no reason, back to the broken one. 
 
Actual Results: 
 
Neat improperly sets the device alias. (Again, I didn't see how to specify it 
in the interface but at the very least it should ~not~ let the alias be the 
same IP as the main interface.) 
 
And if you fix the file, re-launch neat, and do ~nothing~. Just exit (no 
apply, nothing). It still overwrites the device alias with the broken one from 
before. 
 
Expected Results: 
 
I'd like it to be able to configure the alias (if I missed it, I apologize). 
 
It should not allow an alias to share the IP of the main interface it's being 
aliased for (or any other interface on that system). 
 
It should not change ~anything~ just by running. There should be an 'apply' or 
something. Something should've have changed. 
 
Additional Information: 
 
The profile feature in neat is, well... neat. Thanks! 
 
Cheers, -Ali

Comment 1 Ali-Reza Anghaie 2002-10-01 01:45:18 UTC
Ok, I guess I'm an idiot. Somebody showed me if you add an new interface with 
exist hardware it creates the alias. And that way WORKS all fine and dandy. 
 
But I think you should remove the 'device aliases' bit when editing the 
existing interface or make that point you to adding a new device. 
 
See what I mean? And the fact it'd manipulate those settings and create the 
alias file w/o the new interface is still odd/broken. So a lot of the above is 
still concerning I believe. 
 
Cheers, -Ali
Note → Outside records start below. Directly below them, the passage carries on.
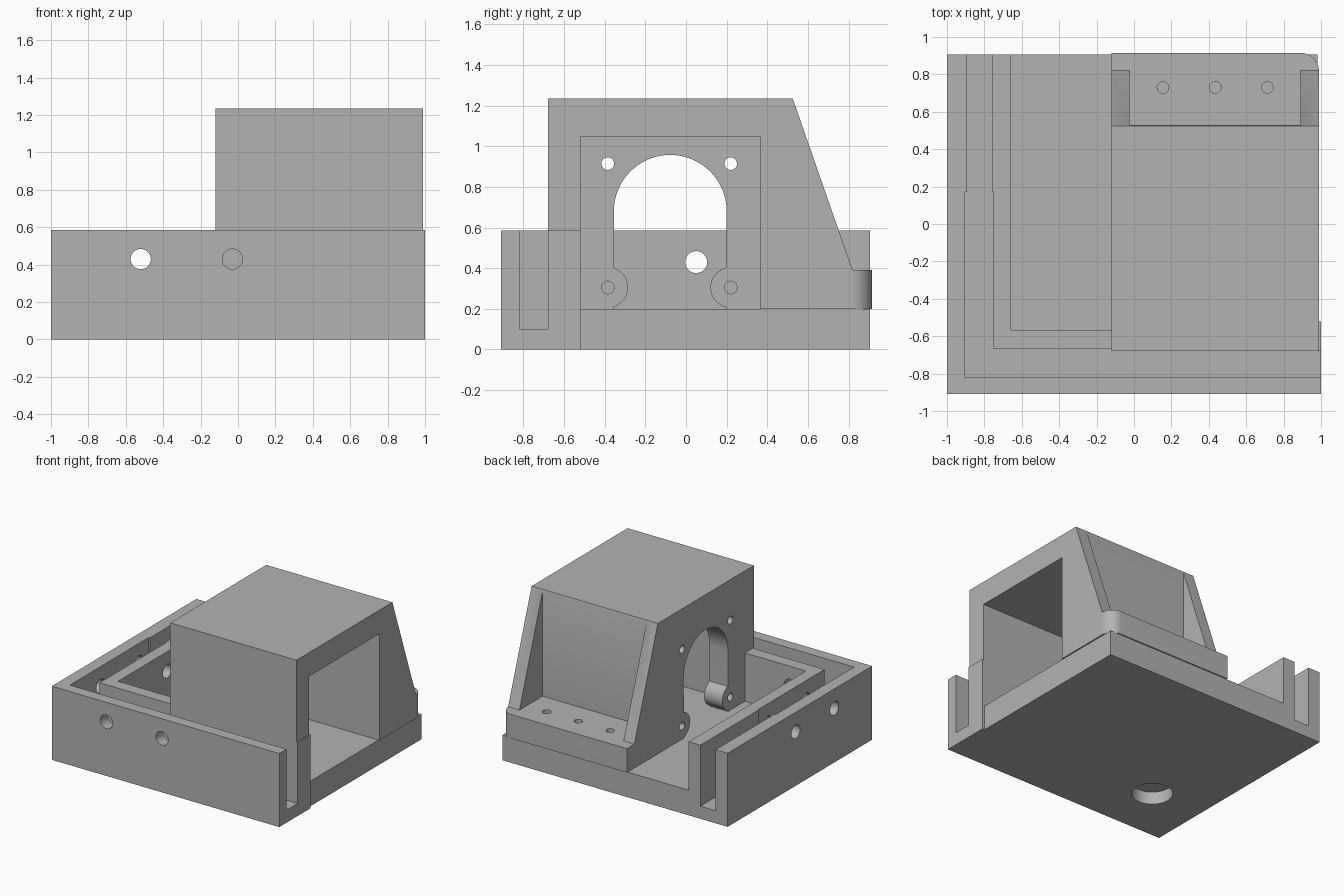
import bpy
import bmesh
from math import sin, cos, radians

cube = bpy.data.objects.get("Cube")
if cube:
    bpy.data.objects.remove(cube, do_unlink=True)

grey = bpy.data.materials.new("plain_grey")
grey.use_nodes = True
grey.diffuse_color = (0.45, 0.45, 0.45, 1)
bsdf = next(n for n in grey.node_tree.nodes if n.type == 'BSDF_PRINCIPLED')
bsdf.inputs["Base Color"].default_value = grey.diffuse_color

PLACE = {'x': lambda a, b, t: (t, a, b),
         'y': lambda a, b, t: (a, t, b),
         'z': lambda a, b, t: (a, b, t)}


def prism(name, outline, axis, lo, hi):
    """Extrude a flat outline along an axis."""
    bm = bmesh.new()
    rings = [[bm.verts.new(PLACE[axis](a, b, t)) for a, b in outline] for t in (lo, hi)]
    bm.faces.new(rings[0])
    bm.faces.new(rings[1])
    n = len(outline)
    for i in range(n):
        j = (i + 1) % n
        bm.faces.new((rings[0][i], rings[0][j], rings[1][j], rings[1][i]))
    bmesh.ops.recalc_face_normals(bm, faces=bm.faces)
    mesh = bpy.data.meshes.new(name)
    bm.to_mesh(mesh)
    bm.free()
    mesh.materials.append(grey)
    ob = bpy.data.objects.new(name, mesh)
    bpy.context.collection.objects.link(ob)
    return ob


def arc(ca, cb, r, start, end, steps=24):
    angles = [radians(start + (end - start) * i / steps) for i in range(steps + 1)]
    return [(ca + r * cos(t), cb + r * sin(t)) for t in angles]


def rect(a0, a1, b0, b1):
    return [(a0, b0), (a1, b0), (a1, b1), (a0, b1)]


def activate(ob):
    bpy.ops.object.select_all(action='DESELECT')
    ob.select_set(True)
    bpy.context.view_layer.objects.active = ob


def cut(ob, outline, axis, lo, hi):
    """Remove a prism from a part."""
    cutter = prism("cutter", outline, axis, lo, hi)
    cutter.hide_render = True
    mod = ob.modifiers.new("cut", 'BOOLEAN')
    mod.operation, mod.solver, mod.object = 'DIFFERENCE', 'EXACT', cutter
    activate(ob)
    bpy.ops.object.modifier_apply(modifier=mod.name)
    bpy.data.objects.remove(cutter, do_unlink=True)


def drill(ob, a, b, r, axis, lo, hi):
    cut(ob, arc(a, b, r, 0, 360, 40)[:-1], axis, lo, hi)


# Base tray: solid block, stepped slightly at its open side
base = prism("base_tray", [(-1, -.91), (1, -.91), (1, -.52), (.98, -.52),
                           (.98, .905), (-1, .905)], 'z', 0, .585)
# Floor pocket
cut(base, [(-.657, -.567), (-.12, -.567), (-.12, -.52), (1.1, -.52),
           (1.1, 1), (-.657, 1)], 'z', .2, .8)
# Deep channel between the outer and inner walls
cut(base, [(-.904, -.82), (1.1, -.82), (1.1, -.68), (-.12, -.68), (-.12, -.665),
           (-.752, -.665), (-.752, .17), (-.76, .17), (-.76, 1),
           (-.894, 1), (-.894, .17), (-.904, .17)], 'z', .1, .8)
# Wall holes and the blind recess underneath
drill(base, -.52, .43, .054, 'y', -1, -.5)
drill(base, -.03, .43, .054, 'y', -1, -.75)
for y in (.05, -.435):
    drill(base, y, .43, .054, 'x', -1.1, -.6)
drill(base, -.55, -.45, .15, 'z', -.1, .1)

# Motor housing: side profile with sloped back and flange
housing = prism("motor_housing", [(-.68, .585), (-.68, 1.236), (.525, 1.236), (.82, .39),
                                  (.915, .39), (.915, .2), (-.52, .2), (-.52, .585)],
                'x', -.12, .99)
# Cavity, open at the side
cut(housing, rect(-.52, .364, .1, 1.047), 'x', .04, 1.1)
# Rear bay between the two gussets
cut(housing, rect(.53, 1, .39, 1.3), 'x', -.025, .89)
# Arched opening with round bosses left at its foot
right_boss = arc(.22, .305, .1, 258, 102)
left_boss = arc(-.385, .305, .1, 72, -72)
cut(housing, [(.2, .1)] + right_boss + arc(-.0775, .68, .2775, 0, 180, 36)
    + left_boss + [(-.355, .1)], 'x', -.3, .1)
# Screw holes of the motor plate
for y in (-.385, .22):
    for z in (.305, .915):
        drill(housing, y, z, .031, 'x', -.3, .1)
# Flange holes and rounded flange corner
for x in (.155, .435, .713):
    drill(housing, x, .73, .031, 'z', .1, .5)
cut(housing, arc(.89, .815, .1, 0, 90, 12) + [(.89, 1), (1.1, 1), (1.1, .815)], 'z', .1, .5)

for ob in (base, housing):
    activate(ob)
    bpy.ops.object.shade_smooth_by_angle(angle=radians(30))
Comment 3 Harald Hoyer 2003-08-11 14:08:08 UTC
An errata has been issued which should help the problem described in this bug report. 
This report is therefore being closed with a resolution of ERRATA. For more information
on the solution and/or where to find the updated files, please follow the link below. You may reopen 
this bug report if the solution does not work for you.

http://rhn.redhat.com/errata/RHBA-2003-183.html